* _Work to be completed_
The answer should be every line below, retyped exactly.

++++ Provided records

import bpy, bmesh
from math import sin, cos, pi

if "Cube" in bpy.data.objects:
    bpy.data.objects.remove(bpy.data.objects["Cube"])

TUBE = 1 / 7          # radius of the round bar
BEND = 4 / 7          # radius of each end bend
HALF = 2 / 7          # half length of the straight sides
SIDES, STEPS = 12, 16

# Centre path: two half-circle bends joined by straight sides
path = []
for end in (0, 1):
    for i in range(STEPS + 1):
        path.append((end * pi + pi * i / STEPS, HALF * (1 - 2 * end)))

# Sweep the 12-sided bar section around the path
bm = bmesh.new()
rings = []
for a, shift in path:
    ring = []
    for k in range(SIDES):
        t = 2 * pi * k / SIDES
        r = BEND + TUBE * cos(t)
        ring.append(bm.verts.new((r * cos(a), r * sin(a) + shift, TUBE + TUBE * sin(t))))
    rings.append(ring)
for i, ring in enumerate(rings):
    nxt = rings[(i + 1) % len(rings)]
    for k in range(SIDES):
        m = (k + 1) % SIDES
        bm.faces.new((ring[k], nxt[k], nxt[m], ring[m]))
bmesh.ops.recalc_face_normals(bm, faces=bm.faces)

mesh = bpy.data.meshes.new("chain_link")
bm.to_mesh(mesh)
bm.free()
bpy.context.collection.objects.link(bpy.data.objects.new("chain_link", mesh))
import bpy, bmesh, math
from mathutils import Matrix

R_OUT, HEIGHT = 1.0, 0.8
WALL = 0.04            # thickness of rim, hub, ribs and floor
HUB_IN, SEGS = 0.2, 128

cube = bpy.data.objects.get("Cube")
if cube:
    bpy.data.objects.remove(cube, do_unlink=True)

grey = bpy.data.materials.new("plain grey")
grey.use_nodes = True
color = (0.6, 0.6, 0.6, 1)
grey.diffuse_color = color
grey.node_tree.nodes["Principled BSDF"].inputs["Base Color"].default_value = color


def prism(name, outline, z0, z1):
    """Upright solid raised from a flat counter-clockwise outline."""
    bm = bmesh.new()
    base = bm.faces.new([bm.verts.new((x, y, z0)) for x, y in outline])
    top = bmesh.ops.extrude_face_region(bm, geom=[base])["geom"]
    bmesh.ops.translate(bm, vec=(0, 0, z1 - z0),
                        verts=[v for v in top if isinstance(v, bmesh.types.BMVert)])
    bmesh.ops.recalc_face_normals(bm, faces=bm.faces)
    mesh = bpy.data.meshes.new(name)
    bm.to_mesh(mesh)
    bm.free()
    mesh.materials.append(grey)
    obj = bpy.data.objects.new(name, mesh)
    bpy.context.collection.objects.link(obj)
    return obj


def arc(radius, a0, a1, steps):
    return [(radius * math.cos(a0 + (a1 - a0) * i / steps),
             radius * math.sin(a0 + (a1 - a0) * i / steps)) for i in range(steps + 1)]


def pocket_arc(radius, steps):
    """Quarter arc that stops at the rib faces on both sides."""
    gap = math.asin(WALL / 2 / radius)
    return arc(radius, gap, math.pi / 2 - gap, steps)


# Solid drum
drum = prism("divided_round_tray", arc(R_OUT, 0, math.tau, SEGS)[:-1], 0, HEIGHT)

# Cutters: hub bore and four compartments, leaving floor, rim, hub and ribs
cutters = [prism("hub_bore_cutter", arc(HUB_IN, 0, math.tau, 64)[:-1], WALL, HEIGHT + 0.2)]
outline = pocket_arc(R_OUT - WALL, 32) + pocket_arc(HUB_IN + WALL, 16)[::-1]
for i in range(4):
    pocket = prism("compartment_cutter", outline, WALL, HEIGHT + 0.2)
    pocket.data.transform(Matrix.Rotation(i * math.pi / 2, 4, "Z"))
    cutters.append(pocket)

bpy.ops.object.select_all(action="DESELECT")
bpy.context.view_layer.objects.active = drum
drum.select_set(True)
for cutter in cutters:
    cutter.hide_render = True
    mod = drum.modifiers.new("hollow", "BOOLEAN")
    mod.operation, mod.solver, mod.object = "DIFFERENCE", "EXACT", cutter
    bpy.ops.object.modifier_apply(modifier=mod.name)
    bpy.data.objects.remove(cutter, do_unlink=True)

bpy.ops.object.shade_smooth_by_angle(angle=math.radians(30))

++++++++

* _Problem solution_
import bpy, bmesh
from math import sin, cos, pi

if "Cube" in bpy.data.objects:
    bpy.data.objects.remove(bpy.data.objects["Cube"])

TUBE = 1 / 7          # radius of the round bar
BEND = 4 / 7          # radius of each end bend
HALF = 2 / 7          # half length of the straight sides
SIDES, STEPS = 12, 16

# Centre path: two half-circle bends joined by straight sides
path = []
for end in (0, 1):
    for i in range(STEPS + 1):
        path.append((end * pi + pi * i / STEPS, HALF * (1 - 2 * end)))

# Sweep the 12-sided bar section around the path
bm = bmesh.new()
rings = []
for a, shift in path:
    ring = []
    for k in range(SIDES):
        t = 2 * pi * k / SIDES
        r = BEND + TUBE * cos(t)
        ring.append(bm.verts.new((r * cos(a), r * sin(a) + shift, TUBE + TUBE * sin(t))))
    rings.append(ring)
for i, ring in enumerate(rings):
    nxt = rings[(i + 1) % len(rings)]
    for k in range(SIDES):
        m = (k + 1) % SIDES
        bm.faces.new((ring[k], nxt[k], nxt[m], ring[m]))
bmesh.ops.recalc_face_normals(bm, faces=bm.faces)

mesh = bpy.data.meshes.new("chain_link")
bm.to_mesh(mesh)
bm.free()
bpy.context.collection.objects.link(bpy.data.objects.new("chain_link", mesh))
import bpy, bmesh, math
from mathutils import Matrix

R_OUT, HEIGHT = 1.0, 0.8
WALL = 0.04            # thickness of rim, hub, ribs and floor
HUB_IN, SEGS = 0.2, 128

cube = bpy.data.objects.get("Cube")
if cube:
    bpy.data.objects.remove(cube, do_unlink=True)

grey = bpy.data.materials.new("plain grey")
grey.use_nodes = True
color = (0.6, 0.6, 0.6, 1)
grey.diffuse_color = color
grey.node_tree.nodes["Principled BSDF"].inputs["Base Color"].default_value = color


def prism(name, outline, z0, z1):
    """Upright solid raised from a flat counter-clockwise outline."""
    bm = bmesh.new()
    base = bm.faces.new([bm.verts.new((x, y, z0)) for x, y in outline])
    top = bmesh.ops.extrude_face_region(bm, geom=[base])["geom"]
    bmesh.ops.translate(bm, vec=(0, 0, z1 - z0),
                        verts=[v for v in top if isinstance(v, bmesh.types.BMVert)])
    bmesh.ops.recalc_face_normals(bm, faces=bm.faces)
    mesh = bpy.data.meshes.new(name)
    bm.to_mesh(mesh)
    bm.free()
    mesh.materials.append(grey)
    obj = bpy.data.objects.new(name, mesh)
    bpy.context.collection.objects.link(obj)
    return obj


def arc(radius, a0, a1, steps):
    return [(radius * math.cos(a0 + (a1 - a0) * i / steps),
             radius * math.sin(a0 + (a1 - a0) * i / steps)) for i in range(steps + 1)]


def pocket_arc(radius, steps):
    """Quarter arc that stops at the rib faces on both sides."""
    gap = math.asin(WALL / 2 / radius)
    return arc(radius, gap, math.pi / 2 - gap, steps)


# Solid drum
drum = prism("divided_round_tray", arc(R_OUT, 0, math.tau, SEGS)[:-1], 0, HEIGHT)

# Cutters: hub bore and four compartments, leaving floor, rim, hub and ribs
cutters = [prism("hub_bore_cutter", arc(HUB_IN, 0, math.tau, 64)[:-1], WALL, HEIGHT + 0.2)]
outline = pocket_arc(R_OUT - WALL, 32) + pocket_arc(HUB_IN + WALL, 16)[::-1]
for i in range(4):
    pocket = prism("compartment_cutter", outline, WALL, HEIGHT + 0.2)
    pocket.data.transform(Matrix.Rotation(i * math.pi / 2, 4, "Z"))
    cutters.append(pocket)

bpy.ops.object.select_all(action="DESELECT")
bpy.context.view_layer.objects.active = drum
drum.select_set(True)
for cutter in cutters:
    cutter.hide_render = True
    mod = drum.modifiers.new("hollow", "BOOLEAN")
    mod.operation, mod.solver, mod.object = "DIFFERENCE", "EXACT", cutter
    bpy.ops.object.modifier_apply(modifier=mod.name)
    bpy.data.objects.remove(cutter, do_unlink=True)

bpy.ops.object.shade_smooth_by_angle(angle=math.radians(30))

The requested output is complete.